Nan-Yao Su Receives EPA “Green Chemistry” Award
Nan-Yao Su firstname.lastname@example.org, (954) 577-6339
WASHINGTON, D.C.—Nan-Yao Su, professor of entomology with the University of Florida’s Institute of Food and Agricultural Sciences, was honored at the 2000 Presidential Green Chemistry Challenge Award ceremony in Washington, D.C. for helping develop the new Sentricon® Termite Colony Elimination System in cooperation with Dow AgroSciences.
The award, presented June 27 by the Environmental Protection Agency on behalf of the Clinton administration, was awarded to the Sentricon® System. The Presidential Green Chemistry Challenge Award recognizes technical innovation that incorporates the principles of “green” chemistry into pest control design, manufacturing and use.

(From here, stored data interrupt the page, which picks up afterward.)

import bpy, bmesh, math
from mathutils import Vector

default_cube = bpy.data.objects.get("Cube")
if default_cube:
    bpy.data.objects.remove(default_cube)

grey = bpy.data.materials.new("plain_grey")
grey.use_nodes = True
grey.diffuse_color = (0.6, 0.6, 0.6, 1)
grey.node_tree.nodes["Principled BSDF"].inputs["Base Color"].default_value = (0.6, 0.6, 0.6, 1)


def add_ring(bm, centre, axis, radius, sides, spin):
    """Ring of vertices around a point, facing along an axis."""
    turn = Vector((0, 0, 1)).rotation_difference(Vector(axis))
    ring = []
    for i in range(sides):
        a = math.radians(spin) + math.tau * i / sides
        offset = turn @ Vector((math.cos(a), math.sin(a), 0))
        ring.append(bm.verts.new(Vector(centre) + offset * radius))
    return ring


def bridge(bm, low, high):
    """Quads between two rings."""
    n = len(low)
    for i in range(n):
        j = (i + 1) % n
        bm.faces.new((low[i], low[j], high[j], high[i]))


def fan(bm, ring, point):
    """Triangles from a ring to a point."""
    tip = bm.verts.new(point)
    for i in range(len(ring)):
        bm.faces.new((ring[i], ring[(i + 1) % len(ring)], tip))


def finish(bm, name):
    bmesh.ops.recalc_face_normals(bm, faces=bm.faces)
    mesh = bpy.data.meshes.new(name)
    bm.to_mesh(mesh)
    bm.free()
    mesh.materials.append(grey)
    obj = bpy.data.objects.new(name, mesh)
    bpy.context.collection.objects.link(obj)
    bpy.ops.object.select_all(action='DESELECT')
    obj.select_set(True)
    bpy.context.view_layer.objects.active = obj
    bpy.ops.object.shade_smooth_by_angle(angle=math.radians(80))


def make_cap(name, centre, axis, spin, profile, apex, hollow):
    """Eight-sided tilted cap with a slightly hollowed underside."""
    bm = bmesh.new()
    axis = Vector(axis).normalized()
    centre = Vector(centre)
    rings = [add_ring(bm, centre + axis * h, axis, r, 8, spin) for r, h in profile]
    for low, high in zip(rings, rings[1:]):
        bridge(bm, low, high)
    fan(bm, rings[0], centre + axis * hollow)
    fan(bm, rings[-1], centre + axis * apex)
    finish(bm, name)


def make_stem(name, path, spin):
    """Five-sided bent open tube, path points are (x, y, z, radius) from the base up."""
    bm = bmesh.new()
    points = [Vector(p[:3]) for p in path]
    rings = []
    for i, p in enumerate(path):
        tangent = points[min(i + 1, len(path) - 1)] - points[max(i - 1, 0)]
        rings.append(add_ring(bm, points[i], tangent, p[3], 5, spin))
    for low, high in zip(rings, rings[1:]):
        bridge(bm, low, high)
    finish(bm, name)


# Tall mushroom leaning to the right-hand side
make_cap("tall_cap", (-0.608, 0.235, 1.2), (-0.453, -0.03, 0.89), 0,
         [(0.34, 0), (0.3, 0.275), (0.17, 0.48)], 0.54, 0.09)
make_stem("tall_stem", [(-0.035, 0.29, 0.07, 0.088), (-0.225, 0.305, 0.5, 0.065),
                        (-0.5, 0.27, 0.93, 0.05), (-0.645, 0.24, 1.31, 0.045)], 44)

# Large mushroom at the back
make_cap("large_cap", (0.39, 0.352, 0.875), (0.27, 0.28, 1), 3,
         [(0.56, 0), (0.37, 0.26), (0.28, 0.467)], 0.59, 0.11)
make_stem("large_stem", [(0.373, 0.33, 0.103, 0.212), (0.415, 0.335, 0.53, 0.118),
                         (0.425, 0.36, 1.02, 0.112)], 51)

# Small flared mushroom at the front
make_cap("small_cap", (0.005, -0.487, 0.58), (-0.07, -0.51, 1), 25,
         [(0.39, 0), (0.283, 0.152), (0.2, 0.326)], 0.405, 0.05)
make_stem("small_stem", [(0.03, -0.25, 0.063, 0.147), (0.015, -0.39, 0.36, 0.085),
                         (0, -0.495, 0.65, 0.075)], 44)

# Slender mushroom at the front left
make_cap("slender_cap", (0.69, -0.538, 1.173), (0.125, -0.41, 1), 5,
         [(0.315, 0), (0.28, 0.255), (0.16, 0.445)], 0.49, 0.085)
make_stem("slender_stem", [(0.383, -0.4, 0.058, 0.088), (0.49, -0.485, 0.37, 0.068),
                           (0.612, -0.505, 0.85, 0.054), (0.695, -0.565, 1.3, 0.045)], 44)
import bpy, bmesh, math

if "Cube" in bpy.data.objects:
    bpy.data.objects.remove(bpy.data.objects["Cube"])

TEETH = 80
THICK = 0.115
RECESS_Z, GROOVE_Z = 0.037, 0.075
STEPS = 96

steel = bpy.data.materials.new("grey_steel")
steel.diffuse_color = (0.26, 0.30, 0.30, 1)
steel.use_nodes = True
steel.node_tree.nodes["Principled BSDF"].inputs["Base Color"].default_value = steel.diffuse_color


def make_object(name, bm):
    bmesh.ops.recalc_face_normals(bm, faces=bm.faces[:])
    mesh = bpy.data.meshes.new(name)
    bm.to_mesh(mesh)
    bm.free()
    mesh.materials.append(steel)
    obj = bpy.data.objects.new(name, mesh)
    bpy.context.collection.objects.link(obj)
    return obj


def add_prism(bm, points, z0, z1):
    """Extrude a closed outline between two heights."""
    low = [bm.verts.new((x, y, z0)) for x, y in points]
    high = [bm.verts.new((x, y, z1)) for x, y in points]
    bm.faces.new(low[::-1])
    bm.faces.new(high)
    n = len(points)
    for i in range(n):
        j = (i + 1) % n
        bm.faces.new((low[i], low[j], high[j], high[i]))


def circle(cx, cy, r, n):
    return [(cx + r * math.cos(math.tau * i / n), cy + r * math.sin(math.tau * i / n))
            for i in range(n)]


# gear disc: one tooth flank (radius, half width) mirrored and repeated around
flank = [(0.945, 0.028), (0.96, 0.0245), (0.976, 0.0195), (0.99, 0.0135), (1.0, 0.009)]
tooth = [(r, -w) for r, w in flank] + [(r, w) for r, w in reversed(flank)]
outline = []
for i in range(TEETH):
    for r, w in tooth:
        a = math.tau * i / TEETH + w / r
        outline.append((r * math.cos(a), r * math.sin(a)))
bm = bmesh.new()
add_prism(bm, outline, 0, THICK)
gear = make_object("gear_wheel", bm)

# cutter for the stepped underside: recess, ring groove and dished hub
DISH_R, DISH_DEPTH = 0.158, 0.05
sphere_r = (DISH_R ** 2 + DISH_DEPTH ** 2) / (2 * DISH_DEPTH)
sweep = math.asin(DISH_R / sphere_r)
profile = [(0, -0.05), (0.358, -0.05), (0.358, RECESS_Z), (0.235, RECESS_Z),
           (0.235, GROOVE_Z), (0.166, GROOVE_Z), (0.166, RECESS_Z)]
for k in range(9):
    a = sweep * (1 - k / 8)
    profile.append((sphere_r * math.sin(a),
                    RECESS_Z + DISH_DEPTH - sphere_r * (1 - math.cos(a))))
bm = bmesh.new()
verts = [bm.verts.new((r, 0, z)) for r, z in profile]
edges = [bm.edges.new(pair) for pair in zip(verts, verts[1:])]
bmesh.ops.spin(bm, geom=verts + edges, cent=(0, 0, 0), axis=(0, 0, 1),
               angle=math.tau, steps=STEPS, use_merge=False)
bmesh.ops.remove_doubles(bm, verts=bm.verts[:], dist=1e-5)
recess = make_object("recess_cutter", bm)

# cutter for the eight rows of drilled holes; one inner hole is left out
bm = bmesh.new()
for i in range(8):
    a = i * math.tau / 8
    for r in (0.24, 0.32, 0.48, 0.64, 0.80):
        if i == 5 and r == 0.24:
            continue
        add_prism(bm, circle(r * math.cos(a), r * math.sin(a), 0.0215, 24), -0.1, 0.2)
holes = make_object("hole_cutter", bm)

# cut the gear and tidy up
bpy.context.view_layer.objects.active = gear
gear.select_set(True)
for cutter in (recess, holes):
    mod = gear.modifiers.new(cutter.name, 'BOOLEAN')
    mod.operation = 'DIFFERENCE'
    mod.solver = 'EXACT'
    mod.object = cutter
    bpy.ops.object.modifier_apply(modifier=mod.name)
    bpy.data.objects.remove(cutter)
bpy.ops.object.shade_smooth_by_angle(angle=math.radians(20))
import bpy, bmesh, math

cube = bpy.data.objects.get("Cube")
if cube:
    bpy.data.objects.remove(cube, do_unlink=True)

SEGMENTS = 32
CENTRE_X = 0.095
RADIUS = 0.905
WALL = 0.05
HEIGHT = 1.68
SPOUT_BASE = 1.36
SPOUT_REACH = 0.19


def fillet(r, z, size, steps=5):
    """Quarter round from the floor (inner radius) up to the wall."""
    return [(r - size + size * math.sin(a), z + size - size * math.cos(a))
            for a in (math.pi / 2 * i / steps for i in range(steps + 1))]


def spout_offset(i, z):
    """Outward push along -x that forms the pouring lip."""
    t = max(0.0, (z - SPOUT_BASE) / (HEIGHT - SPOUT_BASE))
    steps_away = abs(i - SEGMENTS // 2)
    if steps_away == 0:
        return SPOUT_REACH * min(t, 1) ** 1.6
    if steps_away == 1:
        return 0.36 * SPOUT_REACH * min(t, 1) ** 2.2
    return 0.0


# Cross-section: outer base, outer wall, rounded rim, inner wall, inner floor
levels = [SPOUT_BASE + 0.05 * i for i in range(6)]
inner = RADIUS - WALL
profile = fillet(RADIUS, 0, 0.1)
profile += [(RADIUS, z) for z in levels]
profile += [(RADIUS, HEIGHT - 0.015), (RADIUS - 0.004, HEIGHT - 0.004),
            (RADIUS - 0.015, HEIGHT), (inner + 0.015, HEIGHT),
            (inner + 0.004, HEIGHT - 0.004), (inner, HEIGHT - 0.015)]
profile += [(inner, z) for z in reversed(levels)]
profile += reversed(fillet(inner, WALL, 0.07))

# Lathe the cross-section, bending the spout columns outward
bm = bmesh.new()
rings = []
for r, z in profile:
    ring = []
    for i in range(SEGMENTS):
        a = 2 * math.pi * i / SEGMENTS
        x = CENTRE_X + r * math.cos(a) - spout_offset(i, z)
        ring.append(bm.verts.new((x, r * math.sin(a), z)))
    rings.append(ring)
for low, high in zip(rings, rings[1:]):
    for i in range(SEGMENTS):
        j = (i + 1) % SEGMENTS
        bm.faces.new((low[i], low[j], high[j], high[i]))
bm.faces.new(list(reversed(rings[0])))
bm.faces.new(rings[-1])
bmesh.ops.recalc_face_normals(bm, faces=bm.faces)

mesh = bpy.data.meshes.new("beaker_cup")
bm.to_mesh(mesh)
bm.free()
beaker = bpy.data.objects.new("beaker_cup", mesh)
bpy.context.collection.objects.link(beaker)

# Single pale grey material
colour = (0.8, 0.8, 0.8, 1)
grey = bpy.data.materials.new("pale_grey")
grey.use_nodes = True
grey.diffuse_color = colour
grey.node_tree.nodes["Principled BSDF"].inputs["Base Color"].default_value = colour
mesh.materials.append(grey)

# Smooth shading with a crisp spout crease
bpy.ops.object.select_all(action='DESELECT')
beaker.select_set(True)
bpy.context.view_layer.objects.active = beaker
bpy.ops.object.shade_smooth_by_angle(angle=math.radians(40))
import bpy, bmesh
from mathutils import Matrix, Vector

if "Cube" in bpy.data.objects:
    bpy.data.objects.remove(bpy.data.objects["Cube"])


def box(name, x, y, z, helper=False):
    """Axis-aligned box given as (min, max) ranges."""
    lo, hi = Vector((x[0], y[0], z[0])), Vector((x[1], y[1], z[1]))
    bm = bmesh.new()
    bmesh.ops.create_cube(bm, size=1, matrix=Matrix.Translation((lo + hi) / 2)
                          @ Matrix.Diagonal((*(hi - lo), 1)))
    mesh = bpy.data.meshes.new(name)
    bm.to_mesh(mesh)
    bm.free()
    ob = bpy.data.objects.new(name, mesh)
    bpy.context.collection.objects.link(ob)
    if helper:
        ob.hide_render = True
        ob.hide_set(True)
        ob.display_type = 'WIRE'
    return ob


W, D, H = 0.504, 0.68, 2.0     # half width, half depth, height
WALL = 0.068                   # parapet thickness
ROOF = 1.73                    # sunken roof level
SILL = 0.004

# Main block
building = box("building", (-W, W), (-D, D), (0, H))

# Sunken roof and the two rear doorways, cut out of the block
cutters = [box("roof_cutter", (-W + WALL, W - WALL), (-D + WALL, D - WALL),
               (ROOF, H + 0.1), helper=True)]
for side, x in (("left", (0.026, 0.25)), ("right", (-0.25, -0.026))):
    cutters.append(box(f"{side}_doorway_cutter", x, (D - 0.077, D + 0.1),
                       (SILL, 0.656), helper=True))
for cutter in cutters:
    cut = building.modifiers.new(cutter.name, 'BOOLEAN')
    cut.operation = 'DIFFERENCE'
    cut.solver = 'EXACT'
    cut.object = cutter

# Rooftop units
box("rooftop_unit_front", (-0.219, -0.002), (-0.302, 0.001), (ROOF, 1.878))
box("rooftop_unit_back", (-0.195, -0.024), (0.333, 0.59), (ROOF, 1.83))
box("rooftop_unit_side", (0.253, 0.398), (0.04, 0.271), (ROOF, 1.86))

Su, based at the UF’s Fort Lauderdale Research and Education Center, tested a chemical called hexaflumuron that is low in toxicity to humans and the environment. Less than one gram of active ingredient will kill an entire colony containing millions of termites.
In announcing its fast-track approval of hexaflumuron, the active ingredient in Sentricon®, the EPA said: “This is the first chemical to be approved for registration under the EPA’s new voluntary reduced-risk pesticide initiative and represents a significant step toward achieving the goals of the Clinton administration’s pesticide risk reduction efforts.”
To deliver the growth regulator chemical, Su also developed a small monitoring/feeding station placed in the ground near buildings. When termite activity is detected, the monitoring devices are replaced with a cellulose material laced with the insect growth regulator.
The bait station technology is licensed by the UF to Dow AgroSciences in Indianapolis and marketed worldwide as the Sentricon® Termite Colony Elimination System.
“Conventional pesticide treatments may keep termites out of buildings, but they don’t control termite colonies in the ground,” Su said. “Unlike traditional barrier control methods, our new system eliminates underground colonies of both subterranean and Formosan termites — a first for the pest control industry.”
Su’s expertise prompted the National Park Service to seek his help in stopping termite infestations in historic landmarks such as the Statue of Liberty, the Cabildo and Presbytere in New Orleans’ French Quarter, and San Cristobol in San Juan, Puerto Rico.
In 1996, Su received an Honor Award from the U.S. Department of Agriculture for outstanding achievements in research and development of the new termite control system.